● TASK DETAILS
With the material below, print exactly the lines between the line holding "no = Vector((sx" and the line holding "f = bm.faces.new([bm.verts.new((x, y0, z))", inclusive. Add nothing else.

____________

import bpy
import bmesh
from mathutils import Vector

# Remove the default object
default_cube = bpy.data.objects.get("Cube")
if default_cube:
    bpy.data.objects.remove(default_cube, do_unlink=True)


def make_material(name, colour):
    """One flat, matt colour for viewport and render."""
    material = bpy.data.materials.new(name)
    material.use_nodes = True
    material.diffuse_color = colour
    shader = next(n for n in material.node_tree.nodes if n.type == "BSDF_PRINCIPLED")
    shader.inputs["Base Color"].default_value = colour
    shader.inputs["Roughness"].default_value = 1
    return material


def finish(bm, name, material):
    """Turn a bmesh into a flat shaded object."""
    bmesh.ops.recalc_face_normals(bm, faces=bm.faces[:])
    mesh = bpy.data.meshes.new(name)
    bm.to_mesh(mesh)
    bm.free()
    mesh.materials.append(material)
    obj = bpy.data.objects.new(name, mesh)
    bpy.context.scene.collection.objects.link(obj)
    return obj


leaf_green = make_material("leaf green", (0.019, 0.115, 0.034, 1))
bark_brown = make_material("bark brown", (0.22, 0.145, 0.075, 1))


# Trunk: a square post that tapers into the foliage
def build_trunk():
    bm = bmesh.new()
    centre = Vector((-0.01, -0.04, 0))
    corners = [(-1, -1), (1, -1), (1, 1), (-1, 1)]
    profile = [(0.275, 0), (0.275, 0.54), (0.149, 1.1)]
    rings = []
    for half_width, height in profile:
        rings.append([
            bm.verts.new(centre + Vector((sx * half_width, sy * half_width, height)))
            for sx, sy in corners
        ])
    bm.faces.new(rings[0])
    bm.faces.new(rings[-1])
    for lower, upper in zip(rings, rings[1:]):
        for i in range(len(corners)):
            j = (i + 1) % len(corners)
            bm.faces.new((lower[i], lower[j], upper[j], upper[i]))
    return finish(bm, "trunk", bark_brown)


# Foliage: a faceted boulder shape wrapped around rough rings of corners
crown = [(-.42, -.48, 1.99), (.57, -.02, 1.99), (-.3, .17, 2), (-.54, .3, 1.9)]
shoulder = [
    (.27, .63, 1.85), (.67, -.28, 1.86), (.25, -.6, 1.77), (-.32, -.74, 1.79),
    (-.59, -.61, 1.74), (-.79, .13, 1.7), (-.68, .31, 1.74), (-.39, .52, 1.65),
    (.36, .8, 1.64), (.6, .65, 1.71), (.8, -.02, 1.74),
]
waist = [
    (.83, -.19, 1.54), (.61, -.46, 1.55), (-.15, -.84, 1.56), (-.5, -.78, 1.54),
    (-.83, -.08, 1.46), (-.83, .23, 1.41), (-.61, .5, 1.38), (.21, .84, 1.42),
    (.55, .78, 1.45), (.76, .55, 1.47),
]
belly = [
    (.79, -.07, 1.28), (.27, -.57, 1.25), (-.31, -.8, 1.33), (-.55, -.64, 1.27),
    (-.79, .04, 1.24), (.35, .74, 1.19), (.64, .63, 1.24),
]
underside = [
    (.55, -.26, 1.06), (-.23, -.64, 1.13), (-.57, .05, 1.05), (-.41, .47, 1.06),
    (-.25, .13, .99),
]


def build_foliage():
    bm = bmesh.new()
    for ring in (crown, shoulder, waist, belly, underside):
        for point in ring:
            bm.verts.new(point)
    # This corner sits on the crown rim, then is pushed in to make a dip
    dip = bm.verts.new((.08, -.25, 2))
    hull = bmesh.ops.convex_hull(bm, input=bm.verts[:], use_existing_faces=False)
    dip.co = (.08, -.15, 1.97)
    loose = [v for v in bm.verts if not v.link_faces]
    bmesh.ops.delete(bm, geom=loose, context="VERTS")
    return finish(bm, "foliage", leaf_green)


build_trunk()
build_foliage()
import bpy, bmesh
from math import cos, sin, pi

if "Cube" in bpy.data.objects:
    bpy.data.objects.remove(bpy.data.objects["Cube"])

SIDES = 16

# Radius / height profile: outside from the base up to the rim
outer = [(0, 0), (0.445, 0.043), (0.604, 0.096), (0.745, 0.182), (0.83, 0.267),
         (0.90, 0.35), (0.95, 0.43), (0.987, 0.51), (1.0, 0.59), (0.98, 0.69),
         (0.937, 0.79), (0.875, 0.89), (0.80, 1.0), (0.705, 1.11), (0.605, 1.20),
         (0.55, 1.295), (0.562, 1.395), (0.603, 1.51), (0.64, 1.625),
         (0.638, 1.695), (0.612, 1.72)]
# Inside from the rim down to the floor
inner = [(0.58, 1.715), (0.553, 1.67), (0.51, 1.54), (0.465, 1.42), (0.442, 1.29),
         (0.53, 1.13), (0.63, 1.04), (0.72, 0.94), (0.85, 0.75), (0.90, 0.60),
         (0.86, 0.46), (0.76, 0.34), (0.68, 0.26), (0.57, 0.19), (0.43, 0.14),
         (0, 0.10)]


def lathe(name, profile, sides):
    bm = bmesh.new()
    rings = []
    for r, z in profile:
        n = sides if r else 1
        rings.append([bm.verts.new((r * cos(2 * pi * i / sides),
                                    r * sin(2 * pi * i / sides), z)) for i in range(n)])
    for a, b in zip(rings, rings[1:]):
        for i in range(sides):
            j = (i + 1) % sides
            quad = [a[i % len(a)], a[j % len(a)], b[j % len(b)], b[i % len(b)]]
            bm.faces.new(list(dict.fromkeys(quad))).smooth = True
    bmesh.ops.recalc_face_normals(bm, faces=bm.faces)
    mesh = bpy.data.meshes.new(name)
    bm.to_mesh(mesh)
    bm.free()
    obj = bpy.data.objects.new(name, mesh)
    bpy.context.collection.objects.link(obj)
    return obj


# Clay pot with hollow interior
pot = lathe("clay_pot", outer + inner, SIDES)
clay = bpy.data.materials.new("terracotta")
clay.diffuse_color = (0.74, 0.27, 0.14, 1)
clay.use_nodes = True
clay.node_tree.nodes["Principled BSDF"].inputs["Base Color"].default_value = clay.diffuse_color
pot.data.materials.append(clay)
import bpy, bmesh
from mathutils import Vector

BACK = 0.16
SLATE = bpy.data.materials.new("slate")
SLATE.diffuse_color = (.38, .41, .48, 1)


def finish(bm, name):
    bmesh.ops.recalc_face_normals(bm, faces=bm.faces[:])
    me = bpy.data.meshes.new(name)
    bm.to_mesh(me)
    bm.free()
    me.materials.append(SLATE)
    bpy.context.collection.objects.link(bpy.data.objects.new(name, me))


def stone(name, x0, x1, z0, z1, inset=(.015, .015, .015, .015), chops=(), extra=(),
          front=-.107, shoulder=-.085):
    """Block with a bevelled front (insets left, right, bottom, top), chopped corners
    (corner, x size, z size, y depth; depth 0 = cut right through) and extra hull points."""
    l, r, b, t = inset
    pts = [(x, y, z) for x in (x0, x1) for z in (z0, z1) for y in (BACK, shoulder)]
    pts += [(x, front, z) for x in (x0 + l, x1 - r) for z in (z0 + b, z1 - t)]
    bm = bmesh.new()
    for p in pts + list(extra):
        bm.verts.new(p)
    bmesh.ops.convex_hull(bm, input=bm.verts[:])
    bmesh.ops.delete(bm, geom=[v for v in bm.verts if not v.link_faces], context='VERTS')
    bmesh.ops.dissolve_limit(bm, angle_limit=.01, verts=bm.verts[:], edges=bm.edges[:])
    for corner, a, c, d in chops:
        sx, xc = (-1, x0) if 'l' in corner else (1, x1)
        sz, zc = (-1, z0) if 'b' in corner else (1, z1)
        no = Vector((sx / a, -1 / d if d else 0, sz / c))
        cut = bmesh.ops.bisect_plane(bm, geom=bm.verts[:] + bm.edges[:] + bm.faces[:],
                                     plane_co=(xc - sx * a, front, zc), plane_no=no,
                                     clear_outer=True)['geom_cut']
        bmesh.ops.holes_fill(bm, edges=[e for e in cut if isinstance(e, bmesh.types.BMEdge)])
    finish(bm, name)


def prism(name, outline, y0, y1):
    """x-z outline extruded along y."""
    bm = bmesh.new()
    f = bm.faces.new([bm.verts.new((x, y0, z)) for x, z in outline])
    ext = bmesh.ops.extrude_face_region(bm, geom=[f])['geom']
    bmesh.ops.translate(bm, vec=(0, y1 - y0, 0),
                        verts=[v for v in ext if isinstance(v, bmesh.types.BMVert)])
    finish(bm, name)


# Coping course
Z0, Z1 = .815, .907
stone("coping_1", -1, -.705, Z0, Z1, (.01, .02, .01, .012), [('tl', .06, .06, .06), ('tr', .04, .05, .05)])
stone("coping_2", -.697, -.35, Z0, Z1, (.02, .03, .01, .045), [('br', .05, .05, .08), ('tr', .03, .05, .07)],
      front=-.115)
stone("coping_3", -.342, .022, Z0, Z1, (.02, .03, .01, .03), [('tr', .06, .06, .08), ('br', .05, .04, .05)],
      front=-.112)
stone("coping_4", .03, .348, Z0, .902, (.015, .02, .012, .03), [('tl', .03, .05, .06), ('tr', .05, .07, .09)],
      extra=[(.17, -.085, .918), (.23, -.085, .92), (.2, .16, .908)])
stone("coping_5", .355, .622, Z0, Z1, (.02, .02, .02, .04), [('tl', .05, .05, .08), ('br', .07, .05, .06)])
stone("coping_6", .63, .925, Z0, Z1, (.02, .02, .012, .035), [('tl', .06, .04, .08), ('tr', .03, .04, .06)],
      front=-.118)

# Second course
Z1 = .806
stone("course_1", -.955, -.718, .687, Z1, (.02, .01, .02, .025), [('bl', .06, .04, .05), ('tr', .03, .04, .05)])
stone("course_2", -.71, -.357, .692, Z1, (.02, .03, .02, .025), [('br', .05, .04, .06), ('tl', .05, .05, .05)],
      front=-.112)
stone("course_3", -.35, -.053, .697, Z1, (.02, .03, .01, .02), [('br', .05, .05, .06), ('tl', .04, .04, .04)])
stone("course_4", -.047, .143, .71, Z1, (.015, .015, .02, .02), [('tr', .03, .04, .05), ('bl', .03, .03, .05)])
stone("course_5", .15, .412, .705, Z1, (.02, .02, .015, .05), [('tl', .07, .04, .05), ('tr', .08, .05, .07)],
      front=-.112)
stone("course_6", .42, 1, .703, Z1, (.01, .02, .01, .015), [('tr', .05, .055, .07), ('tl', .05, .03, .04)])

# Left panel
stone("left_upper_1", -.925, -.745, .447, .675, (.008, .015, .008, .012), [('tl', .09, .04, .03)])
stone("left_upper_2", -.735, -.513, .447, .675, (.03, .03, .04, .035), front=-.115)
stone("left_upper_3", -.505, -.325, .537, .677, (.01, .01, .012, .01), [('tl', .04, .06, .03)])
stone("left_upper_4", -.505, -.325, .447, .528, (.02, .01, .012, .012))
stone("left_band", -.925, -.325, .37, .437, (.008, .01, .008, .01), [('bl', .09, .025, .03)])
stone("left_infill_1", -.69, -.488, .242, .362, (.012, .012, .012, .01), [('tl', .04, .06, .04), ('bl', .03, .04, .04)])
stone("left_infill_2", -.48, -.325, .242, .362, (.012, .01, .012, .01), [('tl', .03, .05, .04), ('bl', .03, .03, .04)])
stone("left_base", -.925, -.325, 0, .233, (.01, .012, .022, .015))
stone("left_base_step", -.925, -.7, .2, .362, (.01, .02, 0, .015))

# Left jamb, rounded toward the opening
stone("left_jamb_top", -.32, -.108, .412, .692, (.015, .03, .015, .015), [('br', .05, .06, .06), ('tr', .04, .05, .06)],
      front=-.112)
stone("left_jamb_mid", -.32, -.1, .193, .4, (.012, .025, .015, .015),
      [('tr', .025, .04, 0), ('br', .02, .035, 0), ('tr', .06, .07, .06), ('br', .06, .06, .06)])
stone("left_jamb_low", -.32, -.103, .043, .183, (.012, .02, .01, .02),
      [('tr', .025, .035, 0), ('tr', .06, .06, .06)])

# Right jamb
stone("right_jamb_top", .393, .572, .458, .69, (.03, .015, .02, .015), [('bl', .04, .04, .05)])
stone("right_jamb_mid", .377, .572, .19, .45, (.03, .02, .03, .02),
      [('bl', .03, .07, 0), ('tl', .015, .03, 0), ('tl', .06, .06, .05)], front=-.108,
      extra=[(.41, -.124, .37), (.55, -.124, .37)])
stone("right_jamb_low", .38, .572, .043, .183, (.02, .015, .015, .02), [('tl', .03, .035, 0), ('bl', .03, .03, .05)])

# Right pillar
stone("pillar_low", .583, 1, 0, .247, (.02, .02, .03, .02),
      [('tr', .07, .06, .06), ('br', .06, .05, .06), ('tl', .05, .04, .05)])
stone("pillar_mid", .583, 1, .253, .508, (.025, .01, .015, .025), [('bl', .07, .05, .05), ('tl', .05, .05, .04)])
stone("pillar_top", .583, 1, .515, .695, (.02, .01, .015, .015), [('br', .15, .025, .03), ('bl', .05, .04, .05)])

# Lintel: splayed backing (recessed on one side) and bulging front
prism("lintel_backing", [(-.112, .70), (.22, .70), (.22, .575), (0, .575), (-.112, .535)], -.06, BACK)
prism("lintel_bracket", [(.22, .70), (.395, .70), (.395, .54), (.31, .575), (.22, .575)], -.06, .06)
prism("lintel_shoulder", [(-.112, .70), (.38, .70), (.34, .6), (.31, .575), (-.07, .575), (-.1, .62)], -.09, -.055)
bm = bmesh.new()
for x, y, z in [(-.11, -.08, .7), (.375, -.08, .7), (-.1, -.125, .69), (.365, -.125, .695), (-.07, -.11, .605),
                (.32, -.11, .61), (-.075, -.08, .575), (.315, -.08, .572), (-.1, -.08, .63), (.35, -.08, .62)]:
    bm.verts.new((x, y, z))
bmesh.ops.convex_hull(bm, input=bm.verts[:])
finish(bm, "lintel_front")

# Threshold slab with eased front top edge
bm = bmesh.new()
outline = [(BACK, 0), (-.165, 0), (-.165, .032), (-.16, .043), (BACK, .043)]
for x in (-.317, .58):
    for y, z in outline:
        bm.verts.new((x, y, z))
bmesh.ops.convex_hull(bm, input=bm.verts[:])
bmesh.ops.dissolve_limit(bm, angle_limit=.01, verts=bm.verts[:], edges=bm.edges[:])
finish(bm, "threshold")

____________

● RESPONSE
        no = Vector((sx / a, -1 / d if d else 0, sz / c))
        cut = bmesh.ops.bisect_plane(bm, geom=bm.verts[:] + bm.edges[:] + bm.faces[:],
                                     plane_co=(xc - sx * a, front, zc), plane_no=no,
                                     clear_outer=True)['geom_cut']
        bmesh.ops.holes_fill(bm, edges=[e for e in cut if isinstance(e, bmesh.types.BMEdge)])
    finish(bm, name)


def prism(name, outline, y0, y1):
    """x-z outline extruded along y."""
    bm = bmesh.new()
    f = bm.faces.new([bm.verts.new((x, y0, z)) for x, z in outline])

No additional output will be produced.